“This new law may very well change how we do business,” Jenkins wrote, in a later message to The Press. “Educating and familiarizing ourselves and our staffs to the responsibilities we carry as bar owners/staff members, and the tools and resources available for maintaining a safe and secure environment is a constant theme throughout our day.”
Post Falls Police Chief Scot Haug told The Press that on occasion, business owners will approach the department to discuss their rights pertaining to patrons carrying firearms. Establishment owners in Idaho have the right to make a choice, he said.
"With anything, whether it's weapons or they have to have a shirt on, every business has the right to have rules and they just post them," Haug said. "If someone violates the rules, they can call us and we will come and try to educate those folks and work things out between the business owner and the customer."
In the case of weapons, Haug said the best way to inform the public is to post a sign at the entrance of a building stating "No Guns Permitted." Haug said his department has not had any notable issues with patrons violating business owners’ wishes to not have guns in their establishments.
"But, what you find most commonly in North Idaho is that businesses do not have a problem with that," he added.
The Press reached out to multiple businesses last week to discuss the issue, but nearly all did not respond or were unavailable.
Coeur d’Alene Mayor Steve Widmyer, who owns the Fort Ground Grill, told The Press he has never had concerns about patrons lawfully carrying concealed weapons in his business. Widmyer said he would personally never ban concealed weapons from any of his businesses, but “the law is the law.”
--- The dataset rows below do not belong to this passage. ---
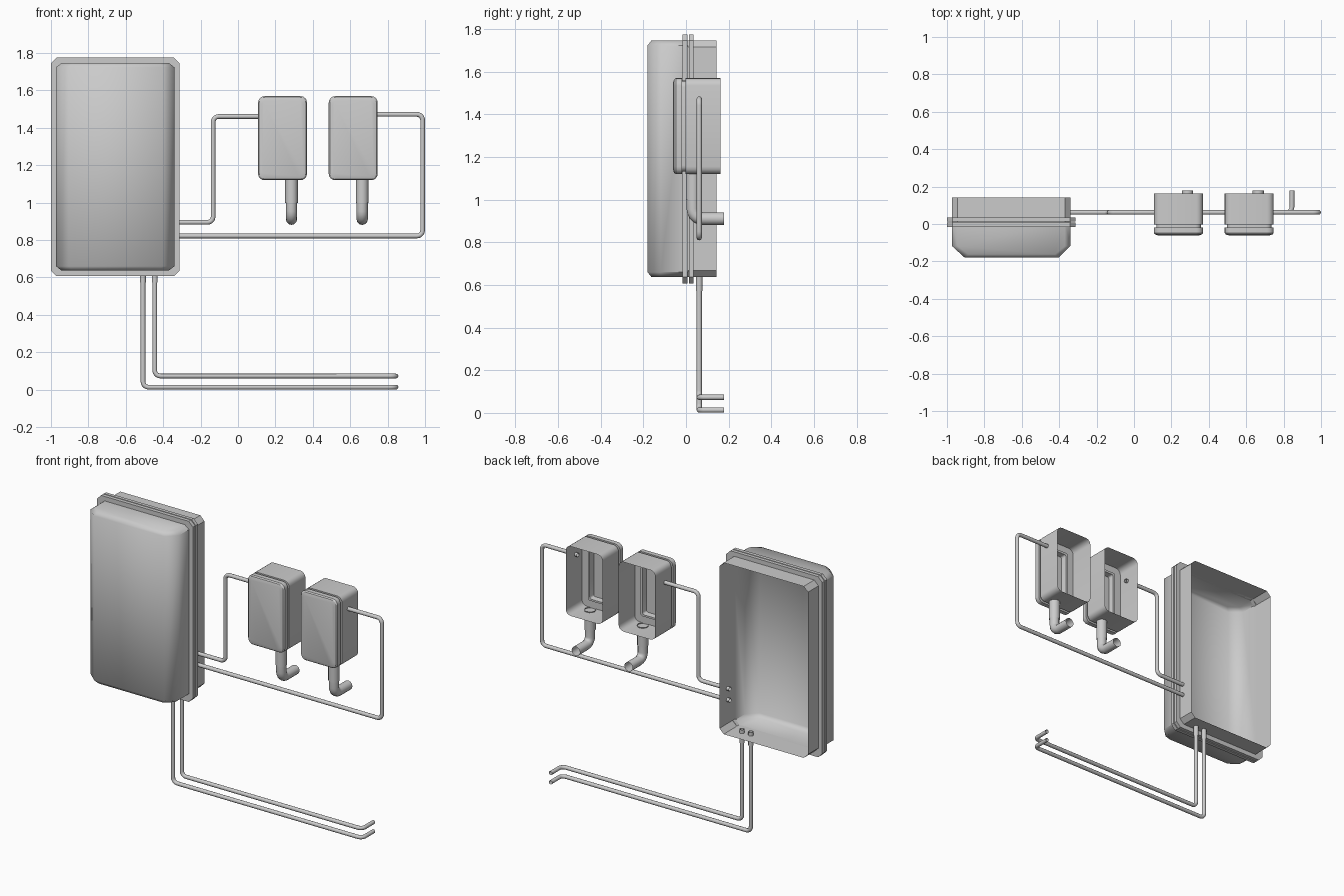
import bpy, bmesh, math
from mathutils import Vector

if "Cube" in bpy.data.objects:
    bpy.data.objects.remove(bpy.data.objects["Cube"])


def finish(obj, angle):
    bpy.ops.object.select_all(action='DESELECT')
    obj.select_set(True)
    bpy.context.view_layer.objects.active = obj
    bpy.ops.object.shade_smooth_by_angle(angle=math.radians(angle))


def loft(name, loops, closed=True, cap=(False, False), cyclic=False, angle=30):
    """Bridge equal-length point loops into a skin."""
    bm = bmesh.new()
    rings = [[bm.verts.new(p) for p in loop] for loop in loops]
    n = len(rings[0])
    pairs = list(zip(rings, rings[1:])) + ([(rings[-1], rings[0])] if cyclic else [])
    for a, b in pairs:
        for i in range(n if closed else n - 1):
            j = (i + 1) % n
            bm.faces.new((a[i], a[j], b[j], b[i]))
    if cap[0]:
        bm.faces.new(rings[0])
    if cap[1]:
        bm.faces.new(rings[-1])
    bmesh.ops.recalc_face_normals(bm, faces=bm.faces)
    me = bpy.data.meshes.new(name)
    bm.to_mesh(me)
    bm.free()
    obj = bpy.data.objects.new(name, me)
    bpy.context.collection.objects.link(obj)
    finish(obj, angle)


def outline(rect, y, inset=0.0, r=0.03, seg=1):
    """Rounded (seg > 1) or chamfered (seg = 1) rectangle in the XZ plane."""
    x0, x1, z0, z1 = rect[0] + inset, rect[1] - inset, rect[2] + inset, rect[3] - inset
    pts = []
    for k, (cx, cz) in enumerate([(x1 - r, z1 - r), (x0 + r, z1 - r),
                                  (x0 + r, z0 + r), (x1 - r, z0 + r)]):
        for s in range(seg + 1):
            a = math.pi / 2 * (k + s / seg)
            pts.append((cx + r * math.cos(a), y, cz + r * math.sin(a)))
    return pts


def tube(name, pts, radius, bend=0.03, steps=5):
    """Round pipe along a path with filleted right-angle corners."""
    pts = [Vector(p) for p in pts]
    path = [pts[0]]
    for a, p, b in zip(pts, pts[1:], pts[2:]):
        u, v = (a - p).normalized(), (b - p).normalized()
        c = p + (u + v) * bend
        for s in range(steps + 1):
            t = math.pi / 2 * s / steps
            path.append(c - v * bend * math.cos(t) - u * bend * math.sin(t))
    path.append(pts[-1])
    cu = bpy.data.curves.new(name, 'CURVE')
    cu.dimensions = '3D'
    cu.bevel_depth = radius
    cu.bevel_resolution = 4
    sp = cu.splines.new('POLY')
    sp.points.add(len(path) - 1)
    for q, p in zip(sp.points, path):
        q.co = (*p, 1)
    obj = bpy.data.objects.new(name, cu)
    bpy.context.collection.objects.link(obj)
    bpy.ops.object.select_all(action='DESELECT')
    obj.select_set(True)
    bpy.context.view_layer.objects.active = obj
    bpy.ops.object.convert(target='MESH')
    finish(bpy.context.object, 40)


# Large cabinet: front cover, a chamfered profile stacked in z with bevelled ends
def cover_profile(z, i, front):
    x0, x1 = -0.973 + i, -0.34 - i
    return [(x0, 0.01, z), (x0, -0.118, z), (x0 + 0.068 - i / 3, front, z),
            (x1 - 0.063 + i / 3, front, z), (x1, -0.118, z), (x1, 0.01, z)]


loft("cabinet_cover", [cover_profile(0.637, 0.03, -0.162), cover_profile(0.66, 0, -0.18),
                       cover_profile(1.724, 0, -0.18), cover_profile(1.747, 0.03, -0.162)],
     closed=False, cap=(True, True), angle=50)

# Rear frame of the cabinet, open at the back
body = (-0.973, -0.34, 0.637, 1.747)
loft("cabinet_rear_frame", [outline(body, 0.01), outline(body, 0.143)])

# Two mating flanges
rim = (-1.0, -0.312, 0.607, 1.776)
for name, y0, y1 in (("front_flange", -0.016, 0.007), ("rear_flange", 0.013, 0.035)):
    loft(name, [outline(rim, y0), outline(rim, y1), outline(body, y1), outline(body, y0)],
         cyclic=True)

# Two small boxes with lids, gaskets and drains
for side, x in (("left", 0.107), ("right", 0.485)):
    r = (x, x + 0.262, 1.12, 1.57)

    def o(y, i):
        return outline(r, y, i, max(0.012, 0.035 - i * 0.5), 4)

    loft(side + "_box_case", [o(0.162, 0), o(-0.003, 0), o(-0.003, 0.045)])
    loft(side + "_box_gasket", [o(-0.003, 0.012), o(-0.018, 0.012)])
    loft(side + "_box_lid", [o(-0.052, 0.05), o(-0.018, 0.045), o(-0.018, 0), o(-0.048, 0),
                             o(-0.056, 0.006), o(-0.061, 0.022)], cap=(True, True))
    px = x + 0.179
    tube(side + "_drain_sleeve", [(px, 0.033, 1.125), (px, 0.033, 0.998)], 0.034)
    tube(side + "_drain_elbow", [(px, 0.033, 1.01), (px, 0.033, 0.911), (px, 0.179, 0.911)],
         0.03, bend=0.045)

# Feed pipes from the cabinet to the small boxes
Y = 0.062
tube("left_box_feed", [(-0.36, Y, 0.895), (-0.133, Y, 0.895), (-0.133, Y, 1.461),
                       (0.12, Y, 1.461)], 0.0125)
tube("right_box_feed", [(-0.36, Y, 0.822), (0.987, Y, 0.822), (0.987, Y, 1.472),
                        (0.73, Y, 1.472)], 0.0125)

# Lower pipes that run down, along and then back into the wall
for name, x, z in (("outer", -0.508, 0.0135), ("inner", -0.445, 0.073)):
    tube(name + "_lower_pipe", [(x, Y, 0.66), (x, Y, z), (0.845, Y, z), (0.845, 0.179, z)], 0.0125)
    tube(name + "_pipe_sleeve", [(x, Y, 0.66), (x, Y, 0.572)], 0.0155)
"One thing when you have a choice, which is a good thing about Idaho, is that you're a little bit freer," Widmyer said. "If you want to put that up there as a business owner you can."
If he did ever need clarification of the statute, Widmyer said he would rely heavily on input from Coeur d'Alene Police Chief Lee White and Haug.
"Those are two outstanding police chiefs and you've got to follow sound advice from smart people," he said. "You depend on those people to give you good, solid advice."
Haug said he was surprised when his office did not receive numerous questions about the concealed carry bill after it was signed by Gov. Butch Otter on March 24. He doesn't see the bill as a "huge change," but echoed concerns raised by Otter upon signing the bill that there was a lack of education and training attached to it.
"Such a safeguard would seem to be part of the Second Amendment's 'well-regulated' standard," Otter said.
"What's more, the addition of a simple training requirement in this bill could have addressed the concerns of our valued law enforcement leaders and others who cherish both the shooting culture and the safety of shooters and non-shooters alike."
Beginning in June, Haug said he will invite the general public to a free seminar run by his department's range masters, who are responsible for training officers in the use of firearms. The presentation, which will be formally announced at a later date, will take place several times this summer and allow the public to learn about firearms safety, when to get involved, and when it's best to be a good witness.
"I'm supportive of this change and think that the key component we are missing is the educational component," Haug said. "So rather than sit back and say 'Oh this is a terrible thing,' let's embrace it and let's put together the educational component."